But nobody has a time machine.
Time moves on, second after second, in mounting minutes, hours, and days. Once the present turns into the past, we’ve lost it forever. The clock and the calendar stop for no one — which may explain why the Baha’i teachings designate a special period each year for joy and gladness that symbolically transcends time, the annual Baha’i holy days known as Intercalary Days, or Ayyam-i-Ha.
Baha’is all around the world are celebrating those holy days right now, remembering that an eternal Creator is not bound by physical time. That timeless concept — as well as the definition of the Arabic word “Ha” — takes some explaining to understand.
Here’s how it works on the physical level: every year, the four-day (or five-day, in a leap year) Baha’i Intercalary period precedes the last month in the Baha’i calendar, known as “Ala,” or “Loftiness.” During that subsequent month, Baha’is all over the world take part in the annual Baha’i Fast, 19 days of inner reflection, abstention from food and drink during the daylight hours, and prayer and meditation. During the Fast, this “season of restraint,” as Baha’u’llah called it, Baha’is endeavor to observe:

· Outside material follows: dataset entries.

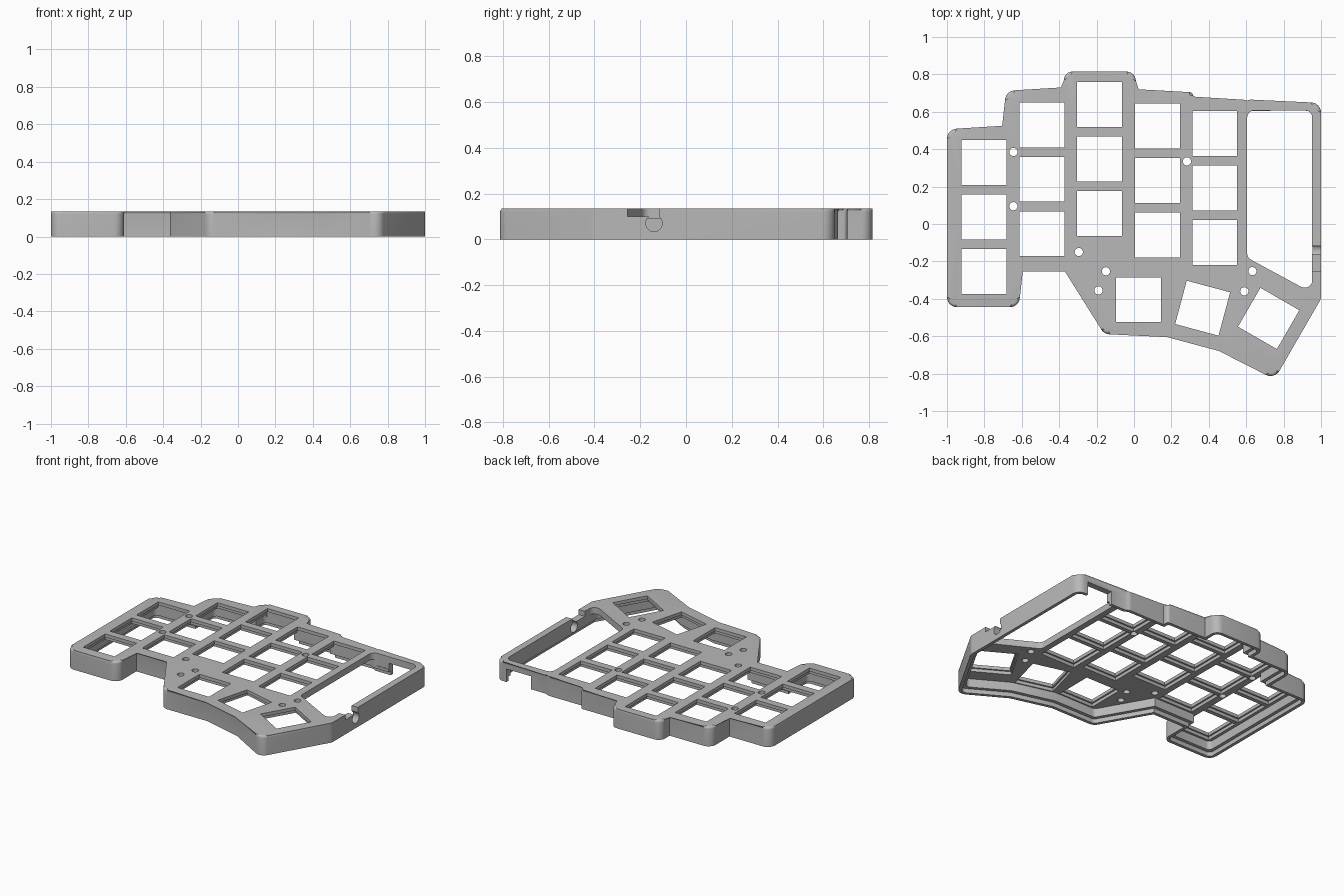
import bpy, bmesh
from math import radians, tan, pi, cos, sin
from mathutils import Vector, Matrix

if "Cube" in bpy.data.objects:
    bpy.data.objects.remove(bpy.data.objects["Cube"])

HEIGHT, PLATE_Z, KEY = 0.135, 0.09, 0.24

grey = bpy.data.materials.new("matte grey")
grey.use_nodes = True
grey.diffuse_color = (0.48, 0.48, 0.48, 1)
grey.node_tree.nodes["Principled BSDF"].inputs["Base Color"].default_value = (0.48, 0.48, 0.48, 1)


def corners(points):
    """Each point with the unit directions of its incoming and outgoing edges."""
    pts = [Vector(p) for p in points]
    for i, p in enumerate(pts):
        a, b = p - pts[i - 1], pts[(i + 1) % len(pts)] - p
        yield p, a, b


def inset(points, d):
    """Counter-clockwise outline moved inward by d."""
    out = []
    for p, a, b in corners(points):
        n1 = Vector((-a.y, a.x)).normalized()
        n2 = Vector((-b.y, b.x)).normalized()
        out.append(p + (n1 + n2) * d / (1 + n1.dot(n2)))
    return out


def rounded(points, radius, steps=6):
    """Fillet the convex corners of a counter-clockwise outline."""
    out = []
    for p, a, b in corners(points):
        turn = a.angle(b)
        if a.x * b.y - a.y * b.x <= 0 or turn < 0.05:
            out.append(p)
            continue
        t = min(radius * tan(turn / 2), 0.46 * min(a.length, b.length))
        r = t / tan(turn / 2)
        start, u = p - a.normalized() * t, a.normalized()
        n = Vector((-u.y, u.x))
        for i in range(steps + 1):
            w = turn * i / steps
            out.append(start + n * r + u * r * sin(w) - n * r * cos(w))
    return out


def prism(bm, points, z0, z1):
    """Add a closed vertical extrusion of an outline."""
    low = [bm.verts.new((p[0], p[1], z0)) for p in points]
    top = [bm.verts.new((p[0], p[1], z1)) for p in points]
    bm.faces.new(low[::-1])
    bm.faces.new(top)
    for i in range(len(low)):
        j = (i + 1) % len(low)
        bm.faces.new((low[i], low[j], top[j], top[i]))


def box(bm, x0, x1, y0, y1, z0, z1):
    prism(bm, [(x0, y0), (x1, y0), (x1, y1), (x0, y1)], z0, z1)


def finish(bm, name):
    mesh = bpy.data.meshes.new(name)
    bmesh.ops.recalc_face_normals(bm, faces=bm.faces)
    bm.to_mesh(mesh)
    bm.free()
    obj = bpy.data.objects.new(name, mesh)
    bpy.context.collection.objects.link(obj)
    return obj


def cut(target, bm, name):
    """Subtract a cutter from the target and discard it."""
    tool = finish(bm, name)
    tool.hide_render = True
    mod = target.modifiers.new(name, 'BOOLEAN')
    mod.operation, mod.solver, mod.object = 'DIFFERENCE', 'EXACT', tool
    bpy.context.view_layer.update()
    graph = bpy.context.evaluated_depsgraph_get()
    mesh = bpy.data.meshes.new_from_object(target.evaluated_get(graph))
    target.modifiers.clear()
    target.data = mesh
    bpy.data.objects.remove(tool)


# Case outline, staggered columns at the back and fanned thumb area in front
outline = [(-1, -0.445), (-0.61, -0.445), (-0.61, -0.24), (-0.36, -0.24),
           (-0.16, -0.59), (0.18, -0.59), (0.46, -0.665), (0.75, -0.833),
           (1, -0.40), (1, 0.65), (0.62, 0.65), (0.59, 0.665), (0.315, 0.665),
           (0.315, 0.705), (0.01, 0.705), (0.01, 0.815), (-0.375, 0.815),
           (-0.375, 0.715), (-0.69, 0.715), (-0.69, 0.51), (-1, 0.51)]

# Solid body with a softened top rim
bm = bmesh.new()
prism(bm, rounded(outline, 0.055), 0, HEIGHT)
rim = [e for e in bm.edges if all(v.co.z > HEIGHT - 0.001 for v in e.verts)]
bmesh.ops.bevel(bm, geom=rim, offset=0.015, segments=4, profile=0.5, affect='EDGES')
case = finish(bm, "keyboard_case")

# Hollow underside with a stepped ledge for the bottom plate
for depth, top, name in ((0.045, PLATE_Z, "cavity"), (0.022, 0.03, "ledge")):
    bm = bmesh.new()
    prism(bm, rounded(inset(outline, depth), 0.03), -0.1, top)
    cut(case, bm, name)

# Switch positions: (column x, back key y), then thumb keys (x, y, angle)
columns = [(-0.803, 0.328), (-0.492, 0.53), (-0.185, 0.638), (0.125, 0.523), (0.432, 0.483)]
keys = [(x, y - 0.291 * row, 0) for x, y in columns for row in range(3)]
keys += [(0.025, -0.405, 0), (0.367, -0.45, -15), (0.72, -0.505, -30)]


def key_prisms(bm, size, z0, z1):
    h = size / 2
    for x, y, angle in keys:
        turn = Matrix.Rotation(radians(angle), 2)
        square = [turn @ Vector(c) + Vector((x, y))
                  for c in ((-h, -h), (h, -h), (h, h), (-h, h))]
        prism(bm, square, z0, z1)


# Wider clip recesses beneath each switch opening
bm = bmesh.new()
key_prisms(bm, KEY + 0.022, 0.07, 0.112)
cut(case, bm, "clip_recesses")

# Switch openings, controller window and screw holes
bm = bmesh.new()
key_prisms(bm, KEY, 0.05, 0.2)
window = [(0.605, 0.608), (0.605, -0.18), (0.953, -0.368), (0.953, 0.608)]
prism(bm, rounded(window, 0.04), 0.05, 0.2)
screws = [(-0.645, 0.385), (-0.645, 0.095), (0.283, 0.335), (-0.295, -0.15),
          (-0.15, -0.253), (-0.19, -0.355), (0.633, -0.252), (0.59, -0.36)]
for x, y in screws:
    ring = [(x + 0.022 * cos(k * pi / 12), y + 0.022 * sin(k * pi / 12)) for k in range(24)]
    prism(bm, ring, 0.05, 0.2)
cut(case, bm, "openings")

# Back cable port and round side jack
bm = bmesh.new()
box(bm, 0.73, 0.92, 0.55, 0.75, -0.1, PLATE_Z)
bmesh.ops.create_cone(bm, cap_ends=True, segments=32, radius1=0.036, radius2=0.036, depth=0.2,
                      matrix=Matrix.Translation((1, -0.14, 0.07)) @ Matrix.Rotation(pi / 2, 4, 'Y'))
cut(case, bm, "ports")

# Shallow notch in the top of the side wall
bm = bmesh.new()
box(bm, 0.94, 1.1, -0.255, -0.118, 0.1, 0.2)
cut(case, bm, "side_notch")

case.data.materials.clear()
case.data.materials.append(grey)
for face in case.data.polygons:
    face.material_index = 0
for obj in bpy.context.selected_objects:
    obj.select_set(False)
case.select_set(True)
bpy.context.view_layer.objects.active = case
bpy.ops.object.shade_smooth_by_angle(angle=radians(30))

… a period of meditation and prayer, of spiritual recuperation, during which the believer must strive to make the necessary readjustments in his inner life, and to refresh and reinvigorate the spiritual forces latent in his soul. Its significance and purpose are, therefore, fundamentally spiritual in character.
On a more spiritual level, during the Baha’i month of fasting and in the Intercalary days that precede it, our limited human perceptions can sometimes allow us a brief impression, an experience of the transcendent reality beyond the mere material aspects of our existence — or, as Shoghi Effendi, the Guardian of the Baha’i Faith, put it in the book “Principles of Baha’i Administration,” gazing “beyond the curve of time:”
Meditating upon these sublime attributes, man is enabled to gaze beyond the curve of time, wherein the swing and change of planetary movements exists, to the eternal qualities that stabilize the soul. As the seasons return with their quaternary beauty, as the seed sacrifices to the mystery of the harvest, we see reflected in the mirror of the physical world the spiritual spring-time when the Word of God is planted in the heart of man by the coming of God’s Messengers.
So the Baha’i observance of Ayyam-i-Ha — which literally means “the Days of Ha” – in one sense represents the act of transcending that “curve of time.” The Baha’i Intercalary Days are named after the Arabic word Ha, the fifth letter of the Arabic alphabet, because it symbolizes the timeless essence of God, as just one of its many meanings.
During the Baha’i Intercalary Days, those sacred days “outside of time,” unbounded by any specific month in the calendar, we can all celebrate and commemorate the greatness of God beyond any individual attributes we associate with the Supreme Being. Baha’u’llah, the prophet and founder of the Baha’i Faith, wrote:
We have ordained that these, amid all nights and days, shall be the manifestations of the letter Ha, and thus they have not been bounded by the limits of the year and its months. It behoveth the people of Baha, throughout these days, to provide good cheer for themselves, their kindred and, beyond them, the poor and needy, and with joy and exultation to hail and glorify their Lord, to sing His praise and magnify His Name …
So during these Intercalary Days the joy, good cheer, and exultation of the world’s Baha’is encourages everyone to celebrate the liveliness and exuberance the Creator has instilled in all of us.